■ Work required
State how many lines in the records hold the word "data", giving the number and no other text.

■ ■ ■ ■ ■ ■ ■

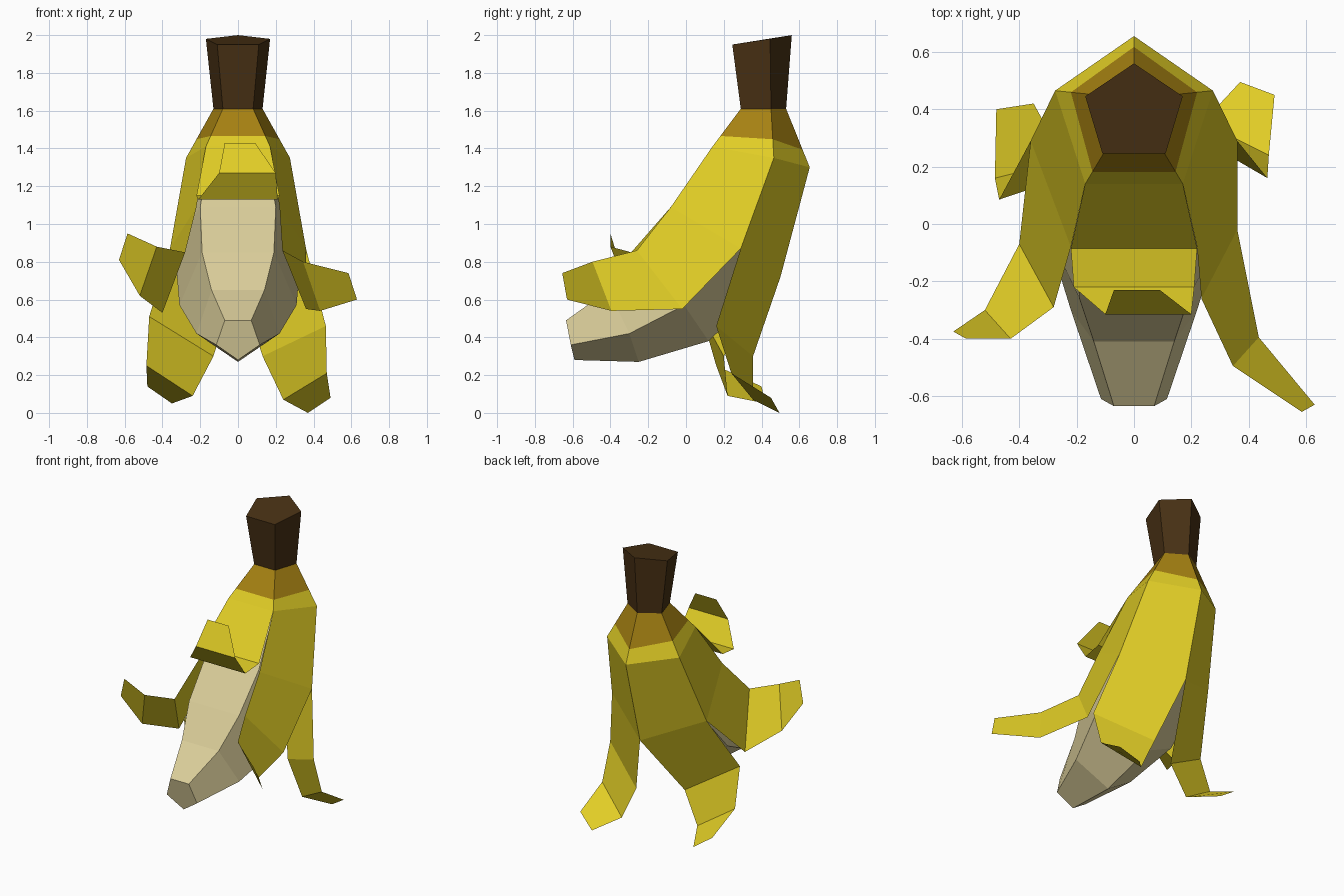
import bpy
import bmesh
from mathutils import Vector

# Remove the default object
default = bpy.data.objects.get("Cube")
if default:
    bpy.data.objects.remove(default, do_unlink=True)


def make_material(name, color):
    mat = bpy.data.materials.new(name)
    mat.use_nodes = True
    rgba = (*color, 1.0)
    mat.diffuse_color = rgba
    mat.node_tree.nodes["Principled BSDF"].inputs["Base Color"].default_value = rgba
    return mat


yellow = make_material("peel yellow", (0.75, 0.61, 0.019))
gold = make_material("neck gold", (0.38, 0.22, 0.006))
cream = make_material("fruit cream", (0.70, 0.61, 0.32))
brown = make_material("stem brown", (0.066, 0.031, 0.007))


def finish(name, bm, materials):
    mesh = bpy.data.meshes.new(name)
    bm.to_mesh(mesh)
    bm.free()
    for mat in materials:
        mesh.materials.append(mat)
    obj = bpy.data.objects.new(name, mesh)
    bpy.context.collection.objects.link(obj)
    return obj


def ring(front, side, back):
    """Mirrored five-sided ring: front pair, side pair, one back point."""
    mirror = Vector((-1, 1, 1))
    front, side, back = Vector(front), Vector(side), Vector((0, *back))
    return [front * mirror, front, side, back, side * mirror]


def tube(name, rings, materials, caps=(True, True)):
    """Loft through rings from top to bottom; band i uses material i if present."""
    bm = bmesh.new()
    loops = [[bm.verts.new(p) for p in points] for points in rings]
    for band, (upper, lower) in enumerate(zip(loops, loops[1:])):
        for i in range(len(upper)):
            j = (i + 1) % len(upper)
            face = bm.faces.new((upper[i], lower[i], lower[j], upper[j]))
            face.material_index = min(band, len(materials) - 1)
    if caps[0]:
        bm.faces.new(loops[0])
    if caps[1]:
        bm.faces.new(reversed(loops[-1]))
    return finish(name, bm, materials)


def peel(name, left, right):
    """Thin strip hanging between a left and a right edge, seen from outside."""
    bm = bmesh.new()
    a = [bm.verts.new(p) for p in left]
    b = [bm.verts.new(p) for p in right]
    for i in range(len(a) - 1):
        bm.faces.new((a[i], a[i + 1], b[i + 1], b[i]))
    return finish(name, bm, [yellow])


# Main cross-sections shared by the parts
stem_top = ring((0.11, 0.245, 1.95), (0.17, 0.445, 1.98), (0.56, 2.0))
collar = ring((0.08, 0.29, 1.61), (0.13, 0.45, 1.61), (0.53, 1.61))
shoulder = ring((0.17, 0.14, 1.41), (0.275, 0.465, 1.35), (0.655, 1.30))
blend = [a.lerp(b, t) for a, b, t in
         zip(collar, shoulder, (0.72, 0.72, 0.62, 0.7, 0.62))]

# Stem and the unpeeled neck
tube("stem", [stem_top, collar], [brown])
tube("neck", [collar, blend, shoulder], [gold, yellow], caps=(False, False))

# Fruit, curving forward to a blunt tip
tube("fruit", [
    ring((0.15, 0.17, 1.38), (0.25, 0.45, 1.33), (0.62, 1.28)),
    ring((0.20, -0.06, 1.09), (0.335, 0.28, 0.87), (0.47, 0.72)),
    ring((0.19, -0.26, 0.85), (0.31, -0.01, 0.57), (0.12, 0.38)),
    ring((0.14, -0.41, 0.65), (0.22, -0.30, 0.42), (-0.25, 0.27)),
    ring((0.07, -0.635, 0.49), (0.115, -0.61, 0.36), (-0.59, 0.28)),
], [cream])

# Where the peels part from one another
front_r, front_l, side_l, ridge, side_r = shoulder
split_l, split_r = (0.36, 0.29, 0.87), (-0.36, 0.29, 0.87)
spine = (0, 0.50, 0.72)

# Front peel, curling forward and up
peel("front_peel",
     [front_r, (-0.22, -0.085, 1.15), (-0.21, -0.22, 1.13),
      (-0.10, -0.315, 1.27), (-0.07, -0.23, 1.43)],
     [front_l, (0.22, -0.085, 1.15), (0.21, -0.22, 1.13),
      (0.20, -0.315, 1.27), (0.09, -0.23, 1.43)])

# Side peels, reaching forward like arms
peel("left_side_peel",
     [front_l, (0.22, -0.08, 1.09), (0.235, -0.26, 0.86),
      (0.345, -0.495, 0.80), (0.585, -0.655, 0.74)],
     [side_l, split_l, (0.36, -0.02, 0.55),
      (0.435, -0.395, 0.54), (0.63, -0.63, 0.60)])
peel("right_side_peel",
     [side_r, split_r, (-0.40, -0.07, 0.53),
      (-0.52, -0.30, 0.62), (-0.63, -0.375, 0.81)],
     [front_r, (-0.22, -0.08, 1.09), (-0.28, -0.29, 0.85),
      (-0.43, -0.40, 0.88), (-0.585, -0.40, 0.95)])

# Back peels, hanging down like legs with turned-out feet
peel("left_back_peel",
     [side_l, split_l, (0.465, 0.16, 0.46), (0.47, 0.24, 0.21), (0.49, 0.45, 0.08)],
     [ridge, spine, (0.13, 0.355, 0.30), (0.24, 0.355, 0.07), (0.37, 0.495, 0)])
peel("right_back_peel",
     [ridge, spine, (-0.13, 0.20, 0.30), (-0.24, 0.22, 0.09), (-0.35, 0.42, 0.05)],
     [side_r, split_r, (-0.47, 0.085, 0.51), (-0.485, 0.16, 0.25), (-0.48, 0.40, 0.14)])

■ ■ ■ ■ ■ ■ ■

■ Solution to this problem
5